Aim of the exercise:
Please return the lines of the data below, word for word, from the first line through the line containing "n = len(outline)".

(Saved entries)
□ □ □

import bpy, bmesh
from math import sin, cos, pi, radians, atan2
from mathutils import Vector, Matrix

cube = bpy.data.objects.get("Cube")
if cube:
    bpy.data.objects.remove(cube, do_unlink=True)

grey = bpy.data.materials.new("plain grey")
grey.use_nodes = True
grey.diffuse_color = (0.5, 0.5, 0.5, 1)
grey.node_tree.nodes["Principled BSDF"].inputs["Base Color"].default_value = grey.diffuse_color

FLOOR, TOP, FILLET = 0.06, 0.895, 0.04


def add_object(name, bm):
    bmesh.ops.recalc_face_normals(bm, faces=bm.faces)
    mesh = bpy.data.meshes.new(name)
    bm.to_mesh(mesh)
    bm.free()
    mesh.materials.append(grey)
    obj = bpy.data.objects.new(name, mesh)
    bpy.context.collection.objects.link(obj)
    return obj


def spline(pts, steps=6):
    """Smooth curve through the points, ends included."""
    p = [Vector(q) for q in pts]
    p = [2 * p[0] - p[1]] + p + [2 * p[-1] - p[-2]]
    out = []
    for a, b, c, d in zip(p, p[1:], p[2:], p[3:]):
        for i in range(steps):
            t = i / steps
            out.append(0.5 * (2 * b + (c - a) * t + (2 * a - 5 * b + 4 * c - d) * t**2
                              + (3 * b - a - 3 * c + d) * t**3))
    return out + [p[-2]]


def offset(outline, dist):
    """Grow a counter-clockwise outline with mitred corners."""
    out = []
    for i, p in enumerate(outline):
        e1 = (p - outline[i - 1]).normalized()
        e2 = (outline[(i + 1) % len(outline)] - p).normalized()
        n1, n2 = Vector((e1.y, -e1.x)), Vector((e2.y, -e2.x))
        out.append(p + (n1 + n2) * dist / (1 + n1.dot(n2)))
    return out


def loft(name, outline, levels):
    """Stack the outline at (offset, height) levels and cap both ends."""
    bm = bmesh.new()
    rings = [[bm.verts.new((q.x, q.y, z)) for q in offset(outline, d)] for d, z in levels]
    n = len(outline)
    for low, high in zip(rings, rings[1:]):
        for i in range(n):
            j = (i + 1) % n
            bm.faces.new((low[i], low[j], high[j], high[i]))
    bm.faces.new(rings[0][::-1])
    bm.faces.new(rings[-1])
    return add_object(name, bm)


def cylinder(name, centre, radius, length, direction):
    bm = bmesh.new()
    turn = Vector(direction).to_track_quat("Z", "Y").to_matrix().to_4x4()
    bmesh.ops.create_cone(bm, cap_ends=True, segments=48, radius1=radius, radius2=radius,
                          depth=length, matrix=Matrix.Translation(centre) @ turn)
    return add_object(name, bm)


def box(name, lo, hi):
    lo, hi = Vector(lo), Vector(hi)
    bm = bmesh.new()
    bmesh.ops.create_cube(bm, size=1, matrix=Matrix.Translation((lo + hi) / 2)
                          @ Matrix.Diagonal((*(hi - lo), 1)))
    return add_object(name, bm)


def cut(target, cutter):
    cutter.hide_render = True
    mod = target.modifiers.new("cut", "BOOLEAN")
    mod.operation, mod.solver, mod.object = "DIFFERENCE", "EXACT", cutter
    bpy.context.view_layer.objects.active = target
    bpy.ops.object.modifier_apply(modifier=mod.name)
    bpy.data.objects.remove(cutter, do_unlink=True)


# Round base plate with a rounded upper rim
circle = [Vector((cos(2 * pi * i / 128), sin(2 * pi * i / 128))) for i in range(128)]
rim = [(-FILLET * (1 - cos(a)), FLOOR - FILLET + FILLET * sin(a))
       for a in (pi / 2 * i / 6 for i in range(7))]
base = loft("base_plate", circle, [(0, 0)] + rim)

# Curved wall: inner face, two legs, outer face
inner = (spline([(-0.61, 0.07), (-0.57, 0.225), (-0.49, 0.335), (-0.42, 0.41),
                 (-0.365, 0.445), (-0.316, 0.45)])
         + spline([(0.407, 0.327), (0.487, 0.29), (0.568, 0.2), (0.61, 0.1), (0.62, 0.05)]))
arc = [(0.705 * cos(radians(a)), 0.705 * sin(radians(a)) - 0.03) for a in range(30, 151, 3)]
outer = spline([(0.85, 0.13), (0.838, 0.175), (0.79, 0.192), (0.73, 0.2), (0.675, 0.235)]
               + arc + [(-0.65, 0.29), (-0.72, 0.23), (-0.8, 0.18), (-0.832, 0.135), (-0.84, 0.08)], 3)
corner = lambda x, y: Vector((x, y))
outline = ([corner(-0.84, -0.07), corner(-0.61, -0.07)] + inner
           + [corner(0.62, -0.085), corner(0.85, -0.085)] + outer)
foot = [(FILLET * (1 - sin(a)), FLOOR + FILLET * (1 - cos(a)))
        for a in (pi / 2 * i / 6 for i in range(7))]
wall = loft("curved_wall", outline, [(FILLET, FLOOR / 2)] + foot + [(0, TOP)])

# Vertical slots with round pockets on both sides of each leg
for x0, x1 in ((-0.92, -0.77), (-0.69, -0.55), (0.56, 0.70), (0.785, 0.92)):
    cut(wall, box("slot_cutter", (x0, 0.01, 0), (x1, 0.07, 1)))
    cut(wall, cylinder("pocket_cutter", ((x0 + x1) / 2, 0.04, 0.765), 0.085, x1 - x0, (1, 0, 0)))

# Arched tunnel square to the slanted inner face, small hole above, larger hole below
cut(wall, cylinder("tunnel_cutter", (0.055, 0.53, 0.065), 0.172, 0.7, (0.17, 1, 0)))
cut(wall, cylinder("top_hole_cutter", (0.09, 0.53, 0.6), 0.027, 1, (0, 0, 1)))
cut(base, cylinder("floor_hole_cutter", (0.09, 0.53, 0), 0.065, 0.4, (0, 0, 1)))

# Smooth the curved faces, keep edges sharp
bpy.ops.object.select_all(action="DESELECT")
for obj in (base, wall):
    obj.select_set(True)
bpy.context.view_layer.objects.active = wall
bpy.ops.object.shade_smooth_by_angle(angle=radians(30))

□ □ □

Task output:
import bpy, bmesh
from math import sin, cos, pi, radians, atan2
from mathutils import Vector, Matrix

cube = bpy.data.objects.get("Cube")
if cube:
    bpy.data.objects.remove(cube, do_unlink=True)

grey = bpy.data.materials.new("plain grey")
grey.use_nodes = True
grey.diffuse_color = (0.5, 0.5, 0.5, 1)
grey.node_tree.nodes["Principled BSDF"].inputs["Base Color"].default_value = grey.diffuse_color

FLOOR, TOP, FILLET = 0.06, 0.895, 0.04


def add_object(name, bm):
    bmesh.ops.recalc_face_normals(bm, faces=bm.faces)
    mesh = bpy.data.meshes.new(name)
    bm.to_mesh(mesh)
    bm.free()
    mesh.materials.append(grey)
    obj = bpy.data.objects.new(name, mesh)
    bpy.context.collection.objects.link(obj)
    return obj


def spline(pts, steps=6):
    """Smooth curve through the points, ends included."""
    p = [Vector(q) for q in pts]
    p = [2 * p[0] - p[1]] + p + [2 * p[-1] - p[-2]]
    out = []
    for a, b, c, d in zip(p, p[1:], p[2:], p[3:]):
        for i in range(steps):
            t = i / steps
            out.append(0.5 * (2 * b + (c - a) * t + (2 * a - 5 * b + 4 * c - d) * t**2
                              + (3 * b - a - 3 * c + d) * t**3))
    return out + [p[-2]]


def offset(outline, dist):
    """Grow a counter-clockwise outline with mitred corners."""
    out = []
    for i, p in enumerate(outline):
        e1 = (p - outline[i - 1]).normalized()
        e2 = (outline[(i + 1) % len(outline)] - p).normalized()
        n1, n2 = Vector((e1.y, -e1.x)), Vector((e2.y, -e2.x))
        out.append(p + (n1 + n2) * dist / (1 + n1.dot(n2)))
    return out


def loft(name, outline, levels):
    """Stack the outline at (offset, height) levels and cap both ends."""
    bm = bmesh.new()
    rings = [[bm.verts.new((q.x, q.y, z)) for q in offset(outline, d)] for d, z in levels]
    n = len(outline)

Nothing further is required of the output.